= Task details =
Look through the records below for the line with "HALF = 0.0943" and the line with "270, 90, 12)", then return those lines and all lines between, exactly.

(Stored data)
━━━━━━━━━━━━━━━━━━━━━━━━━━━━━━
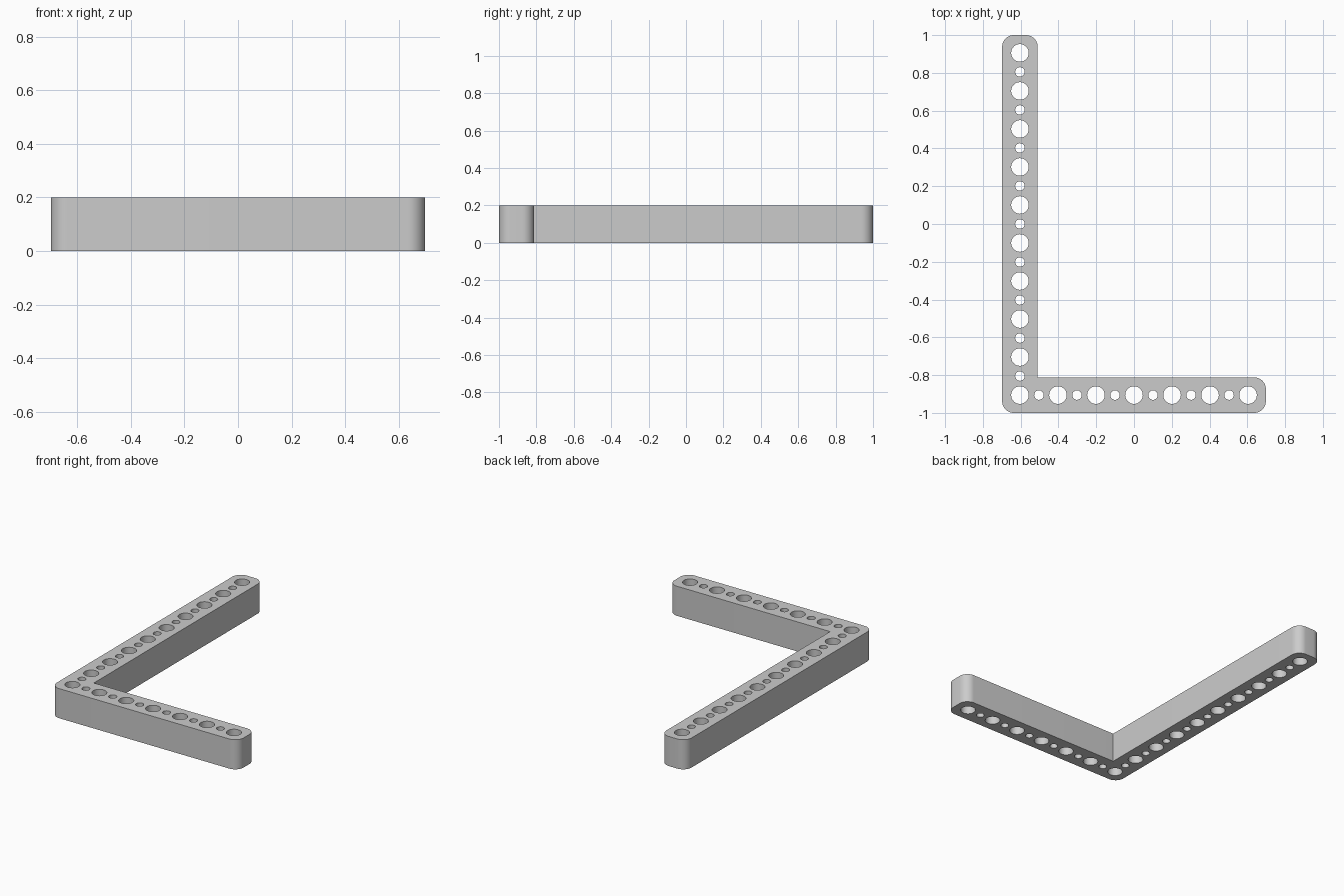
import bpy
from math import sin, cos, pi, radians

cube = bpy.data.objects.get("Cube")
if cube:
    bpy.data.objects.remove(cube, do_unlink=True)

PITCH = 0.2013          # spacing of the large holes
HALF = 0.0943           # half the beam width
HEIGHT = 0.2
CORNER = 0.063
BIG, SMALL = 0.0465, 0.025
LONG, SHORT = 9, 6      # pitches along each arm
X0, Y0 = -PITCH * SHORT / 2, -PITCH * LONG / 2


def arc(cx, cy, r, start, sweep, steps):
    """Points along a circular arc, angles in degrees."""
    angles = [radians(start + sweep * i / steps) for i in range(steps + 1)]
    return [(cx + r * cos(a), cy + r * sin(a)) for a in angles]


def add_loop(curve, points):
    spline = curve.splines.new('POLY')
    spline.points.add(len(points) - 1)
    for p, (x, y) in zip(spline.points, points):
        p.co = (x, y, 0, 1)
    spline.use_cyclic_u = True


# L-shaped outline: rounded outer corners, sharp inner corner
left, right = X0 - HALF, -X0 + HALF
front, back = Y0 - HALF, -Y0 + HALF
inner_x, inner_y = X0 + HALF, Y0 + HALF
c = CORNER
outline = (arc(left + c, front + c, c, 180, 90, 12)
           + arc(right - c, front + c, c, 270, 90, 12)
           + arc(right - c, inner_y - c, c, 0, 90, 12)
           + [(inner_x, inner_y)]
           + arc(inner_x - c, back - c, c, 0, 90, 12)
           + arc(left + c, back - c, c, 90, 90, 12))

profile = bpy.data.curves.new("angle_beam_profile", 'CURVE')
profile.dimensions = '2D'
profile.fill_mode = 'BOTH'
profile.extrude = HEIGHT / 2
add_loop(profile, outline)

# Alternating large and small holes along both arms
steps = [(0, i) for i in range(2 * LONG + 1)] + [(i, 0) for i in range(1, 2 * SHORT + 1)]
for i, j in steps:
    radius = SMALL if (i + j) % 2 else BIG
    ring = arc(X0 + i * PITCH / 2, Y0 + j * PITCH / 2, radius, 0, 360, 32)[:-1]
    add_loop(profile, ring)

beam = bpy.data.objects.new("angle_beam", profile)
bpy.context.collection.objects.link(beam)
beam.location.z = HEIGHT / 2

# Turn the profile into one welded solid
bpy.ops.object.select_all(action='DESELECT')
beam.select_set(True)
bpy.context.view_layer.objects.active = beam
bpy.ops.object.convert(target='MESH')
bpy.ops.object.mode_set(mode='EDIT')
bpy.ops.mesh.select_all(action='SELECT')
bpy.ops.mesh.remove_doubles(threshold=0.0001)
bpy.ops.mesh.normals_make_consistent(inside=False)
bpy.ops.object.mode_set(mode='OBJECT')
bpy.ops.object.shade_smooth_by_angle(angle=radians(30))

# Plain grey finish
grey = bpy.data.materials.new("light_grey")
grey.use_nodes = True
colour = (0.6, 0.6, 0.6, 1)
grey.diffuse_color = colour
grey.node_tree.nodes["Principled BSDF"].inputs["Base Color"].default_value = colour
beam.data.materials.clear()
beam.data.materials.append(grey)
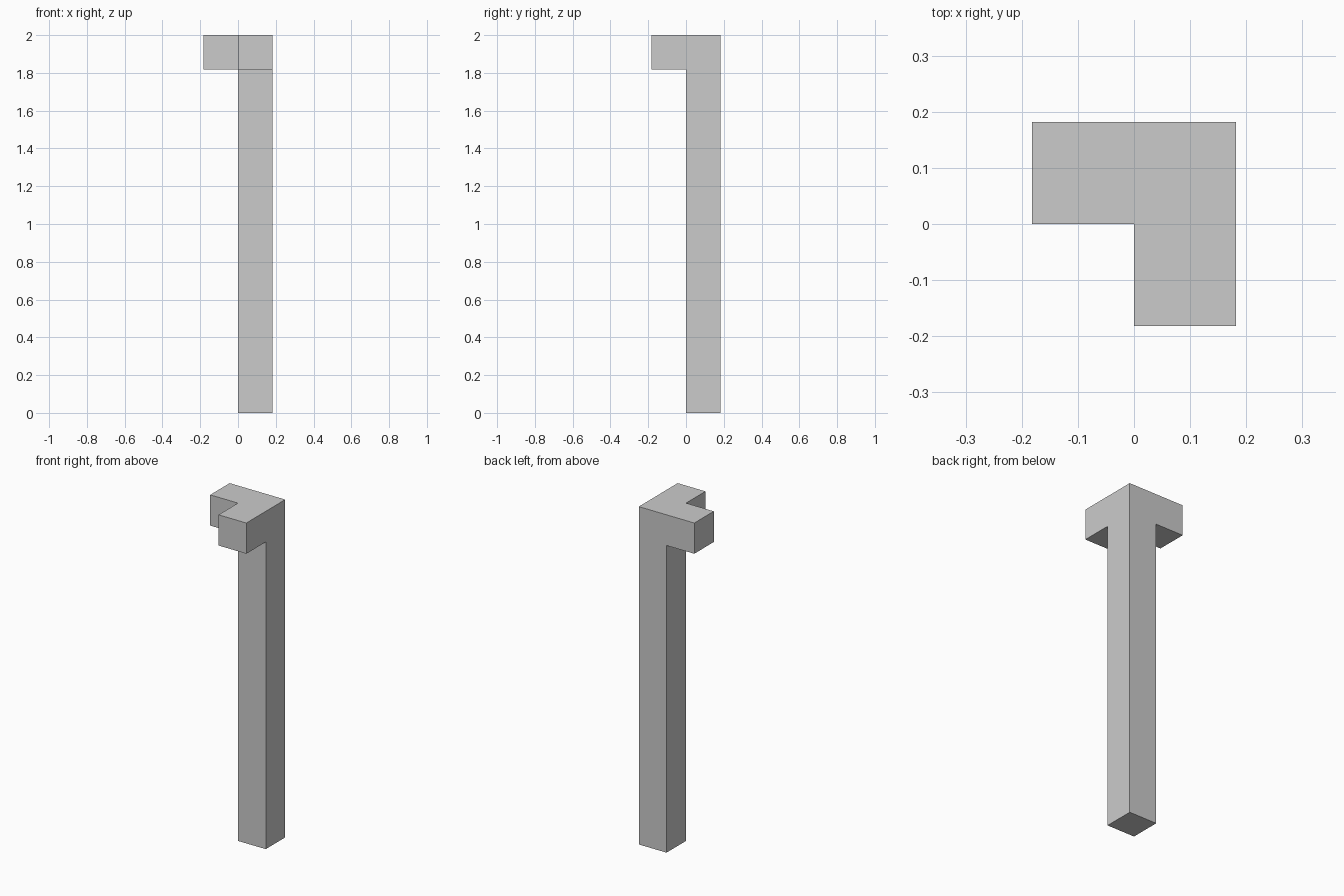
import bpy, bmesh
from mathutils import Vector

if "Cube" in bpy.data.objects:
    bpy.data.objects.remove(bpy.data.objects["Cube"])

W = 2 / 11      # square section of the post and length of each arm
H = 2.0

grey = bpy.data.materials.new("light grey")
grey.diffuse_color = (0.6, 0.6, 0.6, 1)
grey.use_nodes = True
grey.node_tree.nodes["Principled BSDF"].inputs["Base Color"].default_value = grey.diffuse_color

bm = bmesh.new()


def extrude_down(faces, dist):
    """Extrude faces downwards and return the new lower faces."""
    out = bmesh.ops.extrude_face_region(bm, geom=faces, use_keep_orig=True)["geom"]
    verts = [g for g in out if isinstance(g, bmesh.types.BMVert)]
    bmesh.ops.translate(bm, verts=verts, vec=Vector((0, 0, -dist)))
    return [g for g in out if isinstance(g, bmesh.types.BMFace)]


# L-shaped head: corner square plus one arm to the left and one to the front
cache = {}


def vert(i, j):
    if (i, j) not in cache:
        cache[i, j] = bm.verts.new((i * W, j * W, H))
    return cache[i, j]


top = [bm.faces.new([vert(i, j), vert(i + 1, j), vert(i + 1, j + 1), vert(i, j + 1)])
       for i, j in ((0, 0), (-1, 0), (0, -1))]
under = extrude_down(top, W)

# Post: the corner square carried down to the ground
corner = [f for f in under if min(f.calc_center_median()[:2]) > 0]
extrude_down(corner, H - W)
bmesh.ops.delete(bm, geom=corner, context='FACES_ONLY')

# Merge coplanar faces into clean flat sides
bmesh.ops.recalc_face_normals(bm, faces=bm.faces)
bmesh.ops.dissolve_limit(bm, angle_limit=0.01, verts=bm.verts, edges=bm.edges)
bmesh.ops.recalc_face_normals(bm, faces=bm.faces)

mesh = bpy.data.meshes.new("corner_post")
bm.to_mesh(mesh)
bm.free()
mesh.materials.append(grey)
post = bpy.data.objects.new("corner_post", mesh)
bpy.context.collection.objects.link(post)
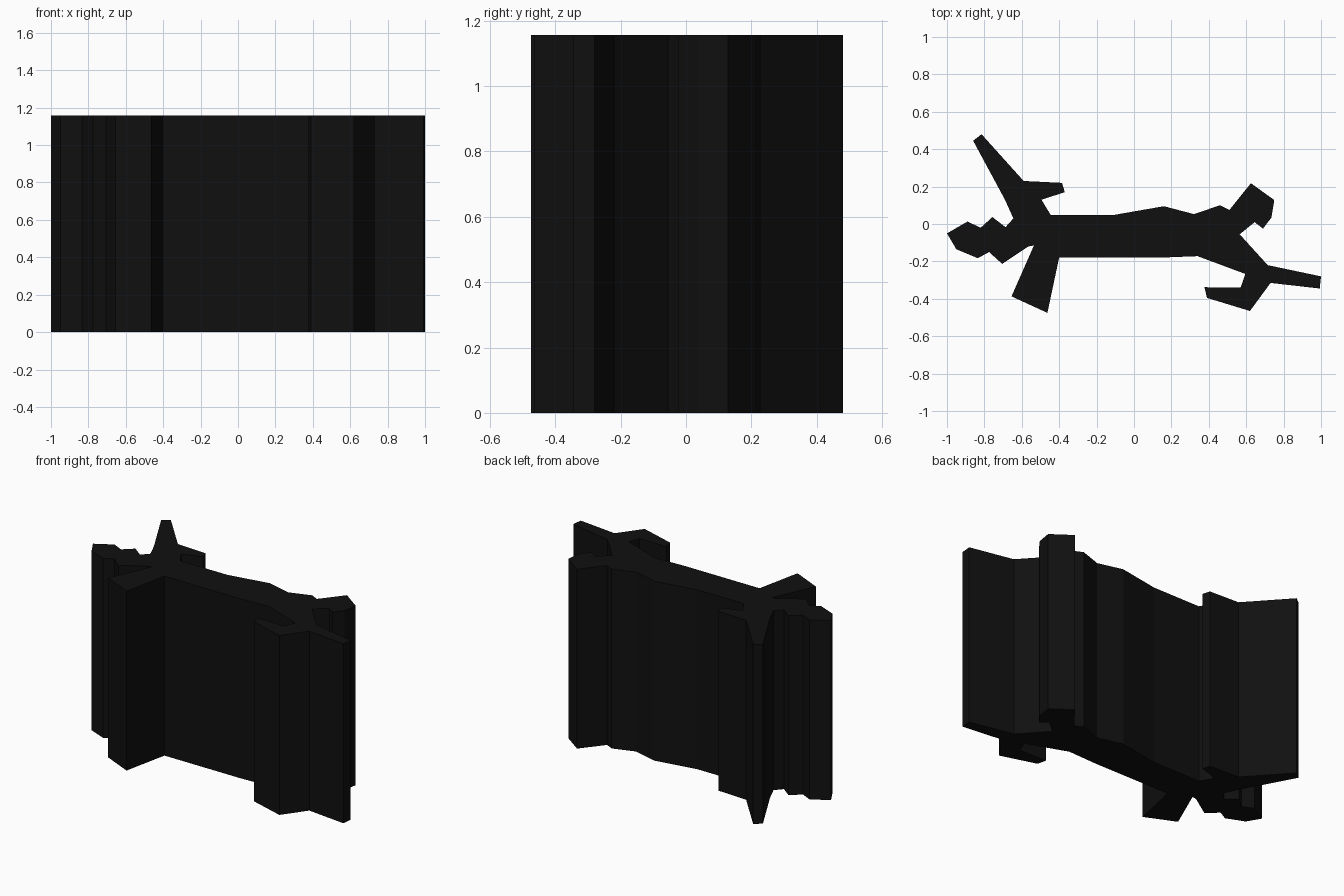
import bpy
import bmesh
from mathutils import Vector

HEIGHT = 1.157
UNIT = 0.01  # outline runs are written in hundredths

default_cube = bpy.data.objects.get("Cube")
if default_cube:
    bpy.data.objects.remove(default_cube, do_unlink=True)


def make_material(name, colour):
    """One flat colour for viewport and render."""
    material = bpy.data.materials.new(name)
    material.use_nodes = True
    material.diffuse_color = colour
    shader = material.node_tree.nodes["Principled BSDF"]
    shader.inputs["Base Color"].default_value = colour
    return material


def extrude_outline(name, outline, height, material):
    """Close a flat outline and extrude it upward into a solid prism."""
    bm = bmesh.new()
    base = bm.faces.new([bm.verts.new((x * UNIT, y * UNIT, 0)) for x, y in outline])
    result = bmesh.ops.extrude_face_region(bm, geom=[base], use_keep_orig=True)
    top_verts = [g for g in result["geom"] if isinstance(g, bmesh.types.BMVert)]
    bmesh.ops.translate(bm, verts=top_verts, vec=Vector((0, 0, height)))
    bmesh.ops.recalc_face_normals(bm, faces=bm.faces[:])

    mesh = bpy.data.meshes.new(name)
    bm.to_mesh(mesh)
    bm.free()
    mesh.materials.append(material)
    obj = bpy.data.objects.new(name, mesh)
    bpy.context.scene.collection.objects.link(obj)
    return obj


# Outline runs, ordered clockwise as seen from above
rear_right_limb = [(-69, 13), (-86, 44.5), (-81.5, 48), (-59, 23),
                   (-38.5, 22), (-37, 17), (-49.5, 13)]
rear_edge = [(-44.5, 4.8), (-11, 4.8), (16, 9.5), (32, 5.3), (46, 10), (51, 7.5)]
rear_left_limb = [(62.5, 21.8), (75, 12.8), (73.5, 3.5), (69, -2.5),
                  (64.5, 1), (56.5, -5.5)]
front_left_limb = [(71.5, -22), (100, -28), (99.3, -34.5), (73, -31.5),
                   (62, -46.5), (39, -39.5), (37.7, -33.8), (57, -34), (59.5, -26.7)]
front_edge = [(34, -17.2), (13.5, -18), (-40, -17.8)]
front_right_limb = [(-46.3, -47.5), (-65.5, -38.7), (-53.5, -11.5)]
right_end = [(-56.5, -12), (-70.5, -21.3), (-77.5, -15), (-83.5, -18.3),
             (-95, -13.5), (-100, -5), (-89, 1.3), (-82, -2),
             (-75.7, 3.7), (-68.7, -1.7), (-64.5, 3)]

# Single solid prism with branching limbs
black = make_material("near black", (0.005, 0.005, 0.005, 1))
outline = (rear_right_limb + rear_edge + rear_left_limb + front_left_limb
           + front_edge + front_right_limb + right_end)
extrude_outline("branched_prism", outline, HEIGHT, black)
━━━━━━━━━━━━━━━━━━━━━━━━━━━━━━
= Result for this exercise =
HALF = 0.0943           # half the beam width
HEIGHT = 0.2
CORNER = 0.063
BIG, SMALL = 0.0465, 0.025
LONG, SHORT = 9, 6      # pitches along each arm
X0, Y0 = -PITCH * SHORT / 2, -PITCH * LONG / 2


def arc(cx, cy, r, start, sweep, steps):
    """Points along a circular arc, angles in degrees."""
    angles = [radians(start + sweep * i / steps) for i in range(steps + 1)]
    return [(cx + r * cos(a), cy + r * sin(a)) for a in angles]


def add_loop(curve, points):
    spline = curve.splines.new('POLY')
    spline.points.add(len(points) - 1)
    for p, (x, y) in zip(spline.points, points):
        p.co = (x, y, 0, 1)
    spline.use_cyclic_u = True


# L-shaped outline: rounded outer corners, sharp inner corner
left, right = X0 - HALF, -X0 + HALF
front, back = Y0 - HALF, -Y0 + HALF
inner_x, inner_y = X0 + HALF, Y0 + HALF
c = CORNER
outline = (arc(left + c, front + c, c, 180, 90, 12)
           + arc(right - c, front + c, c, 270, 90, 12)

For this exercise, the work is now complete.